KEY WEST -- Inside the bus, Jim Grosby of San Diego strummed a Jimmy Buffett-inspired tune on his guitar to a captive audience with needles stuck in their arms.
“It’s like in the Irish bar — it’s one pint at a time,” Grosby said.
For the 14th consecutive year, Parrot Heads from around the country have taken 45 minutes out of their busy party schedules in Key West to donate to the Community Blood Centers of South Florida. It’s one of the many community service activities Jimmy Buffett fans perform during their annual Meeting of the Minds convention, taking place this weekend in Margaritaville.
“We party with a purpose; that’s what we do,” Brenda Jackson of Surfside Beach, N.C., said as she gave the “gift of life” with party beads hanging around her neck. “And, we have a good time doing it.”
On Thursday and Friday, 143 Parrot Heads — hard to miss in their tropical shirts and festive hats — donated blood in three buses staged around the Casa Marina beach resort, the convention’s headquarters. They also will collect blood on Saturday.
“It is our largest blood drive in the Keys,” said Nancy Brundage, who heads up the Keys operation for Community Blood Centers of South Florida.
That has been the case for the past six years. Jeff Hoffman, the Parrot Head who has organized the blood drive all 14 years, said: “We hope this year to make it seven in a row. Other groups have tried to beat us, but they haven’t.”

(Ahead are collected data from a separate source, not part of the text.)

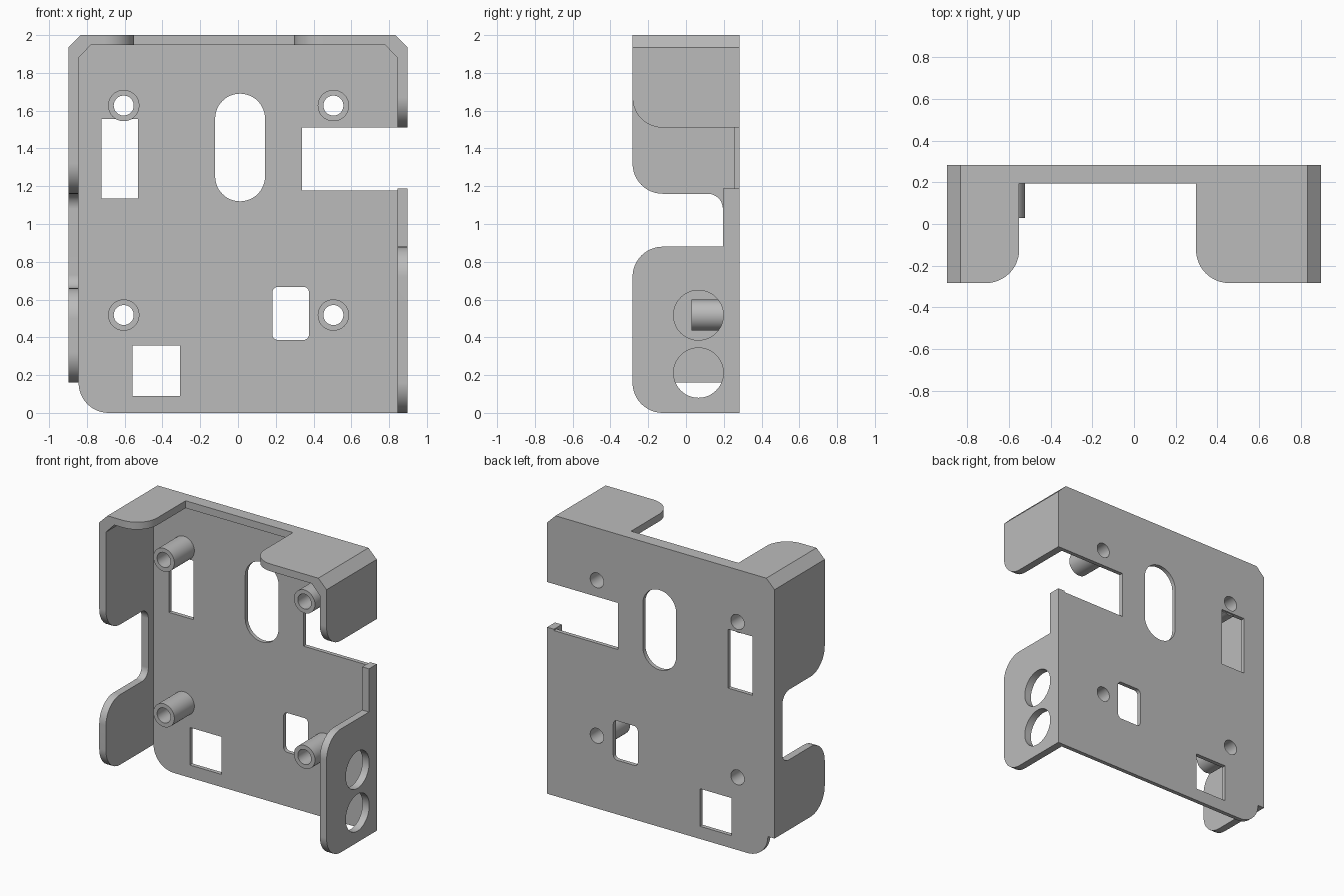
import bpy, bmesh
from math import cos, sin, pi
from mathutils import Vector

if "Cube" in bpy.data.objects:
    bpy.data.objects.remove(bpy.data.objects["Cube"])

W, D, T = 0.897, 0.283, 0.053      # half width, half depth, wall thickness
PLATE = 0.254                      # front face of the back plate
LIP = 0.195                        # front edge of the narrow rim
R = 0.16                           # large corner radius

grey = bpy.data.materials.new("bracket grey")
grey.use_nodes = True
colour = (0.5, 0.5, 0.5, 1)
grey.diffuse_color = colour
grey.node_tree.nodes["Principled BSDF"].inputs["Base Color"].default_value = colour


def rounded(corners, steps=12):
    """Turn corners (a, b[, radius]) into an outline with filleted right angles."""
    out = []
    for i, c in enumerate(corners):
        p = Vector(c[:2])
        if len(c) < 3:
            out.append(p)
            continue
        u = (Vector(corners[i - 1][:2]) - p).normalized() * c[2]
        v = (Vector(corners[(i + 1) % len(corners)][:2]) - p).normalized() * c[2]
        for k in range(steps + 1):
            t = k / steps * pi / 2
            out.append(p + u * (1 - sin(t)) + v * (1 - cos(t)))
    return out


def rect(x0, x1, z0, z1, r=None):
    return [(x, z) + ((r,) if r else ()) for x, z in
            ((x0, z0), (x1, z0), (x1, z1), (x0, z1))]


def circle(a, b, r, n=48):
    return [(a + r * cos(2 * pi * k / n), b + r * sin(2 * pi * k / n)) for k in range(n)]


def prism(name, corners, axis, lo, hi):
    """Extrude an outline along an axis from lo to hi."""
    bm = bmesh.new()
    verts = []
    for p in rounded(corners):
        co = list(p)
        co.insert(axis, lo)
        verts.append(bm.verts.new(co))
    face = bm.faces.new(verts)
    ext = bmesh.ops.extrude_face_region(bm, geom=[face])
    shift = [0, 0, 0]
    shift[axis] = hi - lo
    bmesh.ops.translate(bm, vec=shift,
                        verts=[g for g in ext["geom"] if isinstance(g, bmesh.types.BMVert)])
    bmesh.ops.remove_doubles(bm, verts=bm.verts, dist=1e-5)
    bmesh.ops.recalc_face_normals(bm, faces=bm.faces)
    mesh = bpy.data.meshes.new(name)
    bm.to_mesh(mesh)
    bm.free()
    ob = bpy.data.objects.new(name, mesh)
    bpy.context.collection.objects.link(ob)
    mesh.materials.append(grey)
    return ob


def combine(target, tool, operation="DIFFERENCE"):
    mod = target.modifiers.new("combine", "BOOLEAN")
    mod.operation, mod.solver, mod.object = operation, "EXACT", tool
    bpy.context.view_layer.objects.active = target
    bpy.ops.object.modifier_apply(modifier=mod.name)
    bpy.data.objects.remove(tool)


X, Y, Z = 0, 1, 2
inner = W - T

# Solid block with chamfered top and one rounded lower corner
shell = prism("bracket_shell", [
    (W, 0), (W, 1.935), (W - 0.065, 2), (0.065 - W, 2), (-W, 1.935),
    (-W, R), (-inner, R), (-inner, 0, R - 0.001)], Y, -D, D)

# Hollow leaving back plate, side walls and top
combine(shell, prism("hollow", [
    (inner, -0.2), (inner, 1.88), (inner - 0.065, 1.948),
    (0.065 - inner, 1.948), (-inner, 1.88), (-inner, -0.2)], Y, -1, PLATE))

# Side wall outline at -x: two rounded tabs joined by a narrow rim
combine(shell, prism("right_wall_cut", [
    (-0.5, 2.5), (-D, 2.5), (-D, 1.16, R), (LIP, 1.16, 0.08), (LIP, 0.66, 0.07),
    (-D, 0.66, R), (-D, R, R), (0.1, R), (0.1, -0.2), (-0.5, -0.2)], X, -1.2, -0.7))

# Side wall outline at +x: two tabs with an open gap
combine(shell, prism("left_wall_cut", [
    (-0.5, 2.5), (-D, 2.5), (-D, 1.51, R), (0.5, 1.51), (0.5, 1.188), (LIP, 1.188),
    (LIP, 0.88), (-D, 0.88, R), (-D, 0, R), (0, 0), (0, -0.2), (-0.5, -0.2)],
    X, inner - 0.05, 1.2))

# Top flange outline: two rounded ears and a rim between
combine(shell, prism("top_cut", [
    (-0.55, -0.5), (-0.55 - R, -0.5), (-0.55 - R, -D), (-0.55, -D, R), (-0.55, LIP),
    (0.297, LIP), (0.297, -D, R), (0.297 + R, -D), (0.297 + R, -0.5)], Z, 1.9, 2.2))

# Openings in the back plate
openings = [
    rect(0.338, inner, 1.178, 1.51),
    rect(-0.722, -0.529, 1.135, 1.555),
    rect(-0.558, -0.307, 0.09, 0.358),
    rect(0.182, 0.376, 0.386, 0.667, 0.03),
    rect(-0.121, 0.143, 1.12, 1.69, 0.1319),
]
for outline in openings:
    combine(shell, prism("opening", outline, Y, 0.2, 0.5))

# Round holes in the lower tab
for z in (0.212, 0.517):
    combine(shell, prism("tab_hole", circle(0.066, z, 0.132), X, 0.8, 1.1))

# Hollow standoffs with holes through the plate
for x in (-0.605, 0.505):
    for z in (0.518, 1.627):
        combine(shell, prism("standoff", circle(x, z, 0.083), Y, 0.028, 0.27), "UNION")
        combine(shell, prism("screw_hole", circle(x, z, 0.053), Y, -0.1, 0.5))

# Smooth curved edges, crisp corners
bpy.ops.object.select_all(action="DESELECT")
shell.select_set(True)
bpy.context.view_layer.objects.active = shell
bpy.ops.object.shade_smooth_by_angle(angle=pi / 6)
weighted = shell.modifiers.new("weighted_normals", "WEIGHTED_NORMAL")
weighted.keep_sharp = True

Last year, during the 20th anniversary of the Meetings of the Mind, Buffett made a rare appearance. The blood drive set the Keys’ single day record with 116 donated pints. They collected 175 overall, with 200 people attempting to donate. (Many people can’t donate for a variety of reasons, including having lived in a country when it had an outbreak of mad cow disease).
But as many Parrot Heads have found out, having just downed a couple of cocktails does not disqualify a potential donor.
“No, you can go right in,” Brundage told one man who was still holding his adult beverage. “The alcohol will evaporate.”
All the blood that is collected in Key West stays in Monroe County, supplying its three hospitals. “The recipient of that blood probably will never be able to thank you personally,” Brundage said. “Maybe you will save somebody’s mom or grandmother or child. It’s so far reaching, and a lot of people don’t get it. Your donation will make the difference in three lives.”
Parrot Head Michael Acuff, who retired from the Coast Guard and now lives in Jacksonville, said: “In the military, they say: ‘Give blood or we’ll take it from you.’ It’s something I’ve been doing for years and years.”
But most people do not. Figures vary, but most estimates say that fewer than 5 percent of eligible donors ever donate even one pint.
“That’s just a shame,” said Grosby, a member of the 10-gallon club. That means he has donated 80 times — one pint at a time. By federal law, a person is allowed to donate whole blood once every 56 days. Grosby has been donating since the 1970s.
“Some day I may need help,” he said. “And they are always low on blood.”